An attorney representing claimants in the eight Arizona lawsuits told the Associated Press that he expected “to file four more in the state” by the end of 2020. He alleged that the Boy Scouts of America “systematically failed to keep sexual predators who were Scout leaders from preying on children.” Another attorney told the Associated Press that he expected his organization, Abuse In Scouting, would file as many as 300 lawsuits against Arizona by the end of the year.
As part of the Boy Scouts of America’s bankruptcy filing, the organization announced it would create a compensation fund for members abused in the past by leadership figures within the organization, and encouraged people to file claims against it. Nearly 90,000 claims were filed by the bankruptcy court’s November deadline, although lawsuits can still be filed against local councils in states that extended their statute of limitations for such cases, as in Arizona and New York.
New York’s look-back law went into effect in 2019 and was amended during the Covid-19 pandemic such that child sex abuse victims could file claims until August 14, 2021. Governor Andrew Cuomo said in a statement about the legislation extending the window, “As New York continues to reopen and recover from a public health crisis, extending the look back window is the right thing to do and will help ensure that abusers and those who enabled them are held accountable.” In May, the Associated Press reported that nine lawsuits had been filed against three Boy Scouts councils in upstate New York.
One plaintiff who filed a lawsuit against an Arizona scout leader told the Associated Press that “the Scout leader used his position of trust and authority.” This person asserted in his lawsuit that the national organization “should have known” the leader would potentially abuse children because he had received child molestation charges in California before he allegedly abused the plaintiff.
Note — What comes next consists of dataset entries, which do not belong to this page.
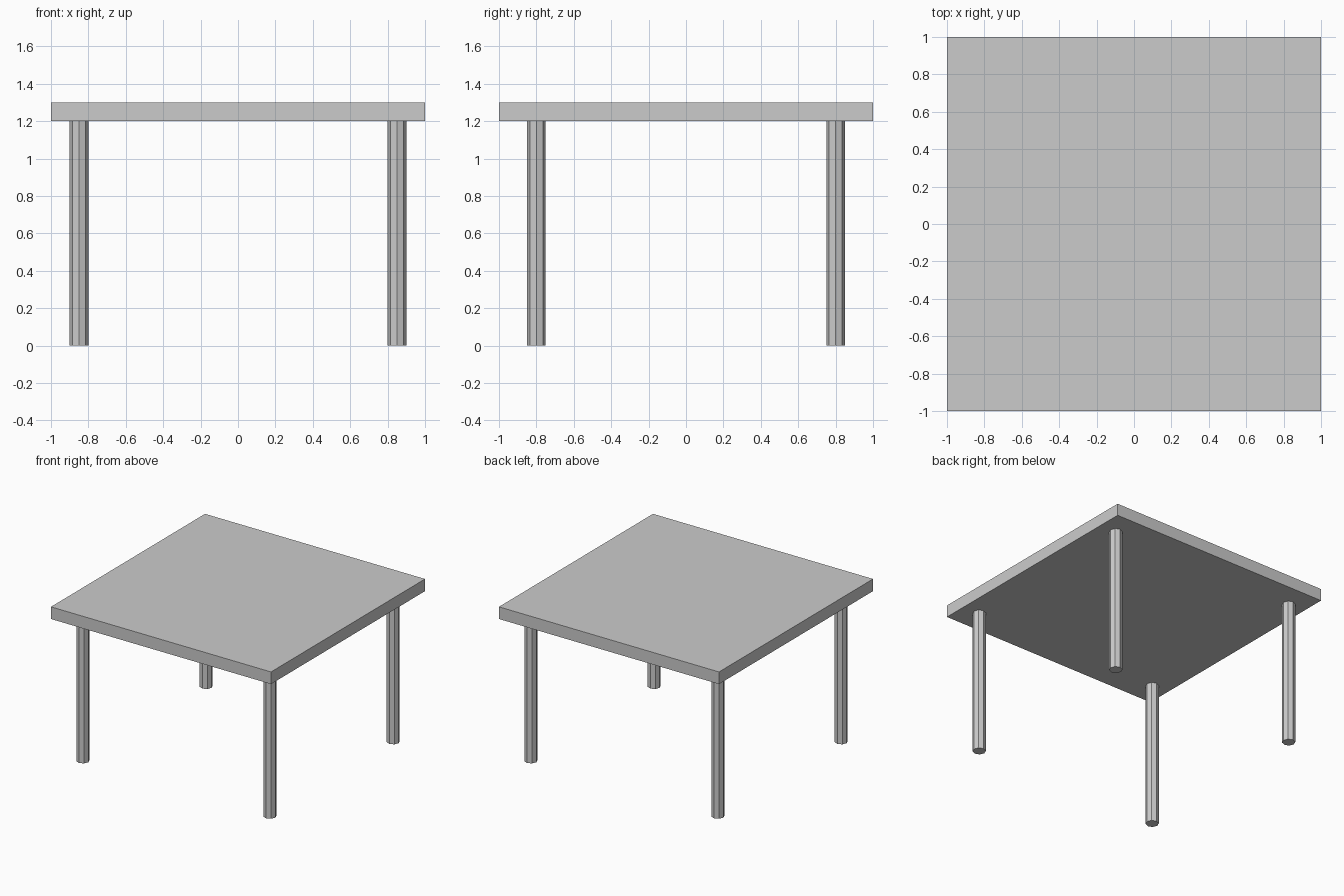
import bpy

if "Cube" in bpy.data.objects:
    bpy.data.objects.remove(bpy.data.objects["Cube"])

LEG_HEIGHT, LEG_RADIUS = 1.2, 0.05
TOP_THICKNESS = 0.1

# Square table top
bpy.ops.mesh.primitive_cube_add(size=1, location=(0, 0, LEG_HEIGHT + TOP_THICKNESS / 2))
top = bpy.context.object
top.name = "table_top"
top.scale = (2, 2, TOP_THICKNESS)
bpy.ops.object.transform_apply(location=False, rotation=False, scale=True)


def add_leg(name, x, y):
    """Eight-sided straight leg standing on the floor."""
    bpy.ops.mesh.primitive_cylinder_add(vertices=8, radius=LEG_RADIUS, depth=LEG_HEIGHT,
                                        location=(x, y, LEG_HEIGHT / 2))
    bpy.context.object.name = name


# Four legs, inset slightly further front to back
for y_name, y in (("front", -0.8), ("back", 0.8)):
    for x_name, x in (("left", -0.85), ("right", 0.85)):
        add_leg(f"{y_name}_{x_name}_leg", x, y)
The man is now 49 years old and said to the Associated Press that he “spent more than 30 years trying to forget the abuse but that it left him always on guard and unable to form real bonds with people.”
Contact our attorneys to discuss your sexual abuse claim against the Boy Scouts of America.